Nuclear and military experts have said due to the current system, it will be difficult to stop U.S. President Donald Trump from launching a nuclear attack. Here, President Donald Trump speaks during a Cabinet Meeting in the Cabinet Room of the White House in Washington, DC, Nov. 20, 2017. Saul Loeb/AFP/Getty Images

Regardless of the fact that there are certain rules and protocols to prevent a President from launching an illegal nuclear strike; a nuclear expert and a military officer believes that it will be difficult to stop U.S. President Donald Trump from carrying out such an attack.

According to a report by the Washington Free Beacon, Senator Chris Murphy, in a Senate Foreign Relations Committee meeting on Tuesday said, "We are concerned that the president of the United States is so unstable, is so volatile, has a decision-making process that is so quixotic, that he might order a nuclear weapons strike that is wildly out of step with U.S. national security interests."
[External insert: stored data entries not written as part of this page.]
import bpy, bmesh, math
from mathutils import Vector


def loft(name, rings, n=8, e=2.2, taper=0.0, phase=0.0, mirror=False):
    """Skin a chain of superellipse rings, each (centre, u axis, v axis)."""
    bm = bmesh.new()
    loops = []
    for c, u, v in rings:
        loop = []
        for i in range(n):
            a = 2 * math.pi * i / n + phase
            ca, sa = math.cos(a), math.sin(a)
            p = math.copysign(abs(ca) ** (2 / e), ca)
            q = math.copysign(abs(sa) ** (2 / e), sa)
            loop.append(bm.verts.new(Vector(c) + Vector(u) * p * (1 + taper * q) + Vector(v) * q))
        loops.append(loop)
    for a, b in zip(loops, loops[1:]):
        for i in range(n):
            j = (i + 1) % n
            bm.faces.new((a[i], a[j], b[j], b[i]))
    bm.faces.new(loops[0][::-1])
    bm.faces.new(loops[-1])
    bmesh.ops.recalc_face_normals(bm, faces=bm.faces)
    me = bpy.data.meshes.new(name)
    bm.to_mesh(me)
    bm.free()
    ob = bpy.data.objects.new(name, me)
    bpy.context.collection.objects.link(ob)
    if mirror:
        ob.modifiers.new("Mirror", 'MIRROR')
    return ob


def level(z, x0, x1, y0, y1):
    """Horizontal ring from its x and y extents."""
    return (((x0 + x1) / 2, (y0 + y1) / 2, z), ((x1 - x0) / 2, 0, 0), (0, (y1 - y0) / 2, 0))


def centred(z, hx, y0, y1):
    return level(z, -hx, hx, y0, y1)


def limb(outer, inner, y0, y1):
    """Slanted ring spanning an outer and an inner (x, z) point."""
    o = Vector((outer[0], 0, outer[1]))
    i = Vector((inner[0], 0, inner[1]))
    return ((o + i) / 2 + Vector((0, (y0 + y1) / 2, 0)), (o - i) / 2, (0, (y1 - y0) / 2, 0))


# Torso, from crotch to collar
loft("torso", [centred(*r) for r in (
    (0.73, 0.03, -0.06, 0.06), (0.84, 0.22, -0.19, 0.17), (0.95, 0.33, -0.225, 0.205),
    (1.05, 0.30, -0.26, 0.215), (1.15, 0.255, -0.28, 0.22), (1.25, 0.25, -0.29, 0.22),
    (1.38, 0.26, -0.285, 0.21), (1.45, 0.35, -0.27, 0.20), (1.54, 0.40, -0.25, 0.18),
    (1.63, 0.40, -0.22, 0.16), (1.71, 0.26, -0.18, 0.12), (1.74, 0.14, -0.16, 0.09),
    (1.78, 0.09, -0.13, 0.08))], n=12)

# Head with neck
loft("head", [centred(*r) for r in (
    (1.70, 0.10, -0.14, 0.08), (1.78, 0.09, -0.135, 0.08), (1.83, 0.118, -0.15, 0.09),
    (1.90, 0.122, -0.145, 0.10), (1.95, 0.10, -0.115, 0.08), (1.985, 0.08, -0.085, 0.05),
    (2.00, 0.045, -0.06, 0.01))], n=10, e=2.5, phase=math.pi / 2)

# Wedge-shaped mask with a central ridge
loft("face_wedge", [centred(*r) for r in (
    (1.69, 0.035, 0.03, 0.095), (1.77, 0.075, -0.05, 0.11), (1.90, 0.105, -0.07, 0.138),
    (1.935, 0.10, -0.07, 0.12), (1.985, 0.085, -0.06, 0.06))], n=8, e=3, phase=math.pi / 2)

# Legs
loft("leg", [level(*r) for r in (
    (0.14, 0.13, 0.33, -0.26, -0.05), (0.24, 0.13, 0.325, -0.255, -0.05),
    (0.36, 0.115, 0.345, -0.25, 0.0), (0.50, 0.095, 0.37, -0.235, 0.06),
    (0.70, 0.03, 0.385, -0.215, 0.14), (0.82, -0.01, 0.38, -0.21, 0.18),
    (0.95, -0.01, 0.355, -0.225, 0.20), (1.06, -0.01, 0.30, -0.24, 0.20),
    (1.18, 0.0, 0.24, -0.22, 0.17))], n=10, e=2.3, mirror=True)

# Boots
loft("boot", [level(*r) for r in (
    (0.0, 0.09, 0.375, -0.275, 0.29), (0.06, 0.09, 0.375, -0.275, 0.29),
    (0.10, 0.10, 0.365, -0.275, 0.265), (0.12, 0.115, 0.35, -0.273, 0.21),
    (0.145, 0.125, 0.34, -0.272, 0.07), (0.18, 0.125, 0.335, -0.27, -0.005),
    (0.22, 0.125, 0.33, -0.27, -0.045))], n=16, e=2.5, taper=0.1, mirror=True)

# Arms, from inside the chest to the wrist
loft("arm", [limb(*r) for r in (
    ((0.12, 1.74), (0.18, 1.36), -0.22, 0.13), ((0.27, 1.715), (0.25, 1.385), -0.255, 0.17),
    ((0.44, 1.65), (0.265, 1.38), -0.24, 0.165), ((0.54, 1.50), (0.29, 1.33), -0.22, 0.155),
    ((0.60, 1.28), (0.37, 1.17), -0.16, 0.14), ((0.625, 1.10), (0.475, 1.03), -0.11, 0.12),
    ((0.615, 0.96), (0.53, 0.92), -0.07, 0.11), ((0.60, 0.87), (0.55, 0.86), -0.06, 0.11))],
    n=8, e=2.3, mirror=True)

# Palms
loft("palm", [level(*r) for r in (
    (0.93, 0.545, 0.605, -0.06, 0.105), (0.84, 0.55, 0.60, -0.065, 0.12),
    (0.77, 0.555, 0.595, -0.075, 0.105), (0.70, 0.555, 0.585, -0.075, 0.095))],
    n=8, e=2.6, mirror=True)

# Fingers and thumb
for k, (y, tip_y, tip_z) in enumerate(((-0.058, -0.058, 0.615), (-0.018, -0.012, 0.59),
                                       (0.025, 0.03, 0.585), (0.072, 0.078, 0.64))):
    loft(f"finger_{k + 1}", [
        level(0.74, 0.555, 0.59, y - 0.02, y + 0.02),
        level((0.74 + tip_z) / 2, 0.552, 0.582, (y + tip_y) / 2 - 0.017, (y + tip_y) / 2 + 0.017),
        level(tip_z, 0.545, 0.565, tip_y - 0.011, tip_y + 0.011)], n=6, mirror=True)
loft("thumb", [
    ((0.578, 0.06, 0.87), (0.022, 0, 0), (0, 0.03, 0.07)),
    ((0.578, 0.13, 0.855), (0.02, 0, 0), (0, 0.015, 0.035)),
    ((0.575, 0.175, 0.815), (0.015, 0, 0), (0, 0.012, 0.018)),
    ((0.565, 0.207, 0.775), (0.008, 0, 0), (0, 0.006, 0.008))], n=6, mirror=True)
He then added, "So let's just recognize the exceptional nature of this moment and the discussion that we're having today."

Research scholar at Princeton University on Science and Global Security and former nuclear missile launch officer, Bruce Blair, on Sunday said, "If President Trump were to decide that it's time to put Kim Jong Un in his place once and for all, he would choose a plan that already exists. And it would be almost impossible in my view to override a decision to implement that option," USA Today reported.

In the same report, Blair said, "no one ever thought that a commander of Strategic Command would ever be thinking of defying a president. The whole system was set up to be extremely streamlined. When I was a nuclear launch officer I practiced fighting nuclear wars probably 100 times in a simulator and exercises in the field scores of times, and the launch order always came directly from the Pentagon."

This statement sounds a bit surprising when seen in context of the statement made by U.S. Nuclear Commander, Air Force General John E. Hyten to the Halifax International Security Forum on Saturday.

According to a Canadian Press report, Hyten said that he would refuse to execute an order for nuclear attack from Trump if he deemed that order to be "illegal" in nature.

"I provide advice to the president, he’ll tell me what to do, and if it’s illegal, guess what is going to happen?" said Hyten. He then continued, "I’m going to say, 'Mr. President, that's illegal.'"

He then said that the President would ask him for a "legal" method and then he and the President will work around another approach.

Blair has said the president, especially Trump, has too much power over U.S. nuclear weapons. In a Washington Post article published on Aug. 18, Blair stated that the first-strike policy of the U.S. when it comes to North Korea can violate international humanitarian laws.

In the same article he denounced Trump for issuing open threats and also expressed fear over the fact that the President can order a preventive nuclear strike against any country by only saying a word in the Pentagon war room. He also said that under the current scheme of things, the president can consult all or none of the officials and no one can legally counter his order.

In line with the same argument, senior policy advisor in the Pentagon during the Obama administration, Brian McKeon said in a report by the Associated Press that in the case of the situation where a commander refuses to comply with the President’s order of launching a nuclear strike, the President will tell the Defense Secretary to order the commander to execute the order.

He then continued saying, "and then, if the commander still resisted, you either get a new secretary of defense or a new commander."

In a Fox News interview in 2008, the Vice President of the U.S. Dick Cheney said, a president "could launch a kind of devastating attack the world’s never seen. He doesn't have to check with anybody. He doesn't have to call the Congress. He doesn't have to check with courts. He has that authority because of the nature of the world we live in."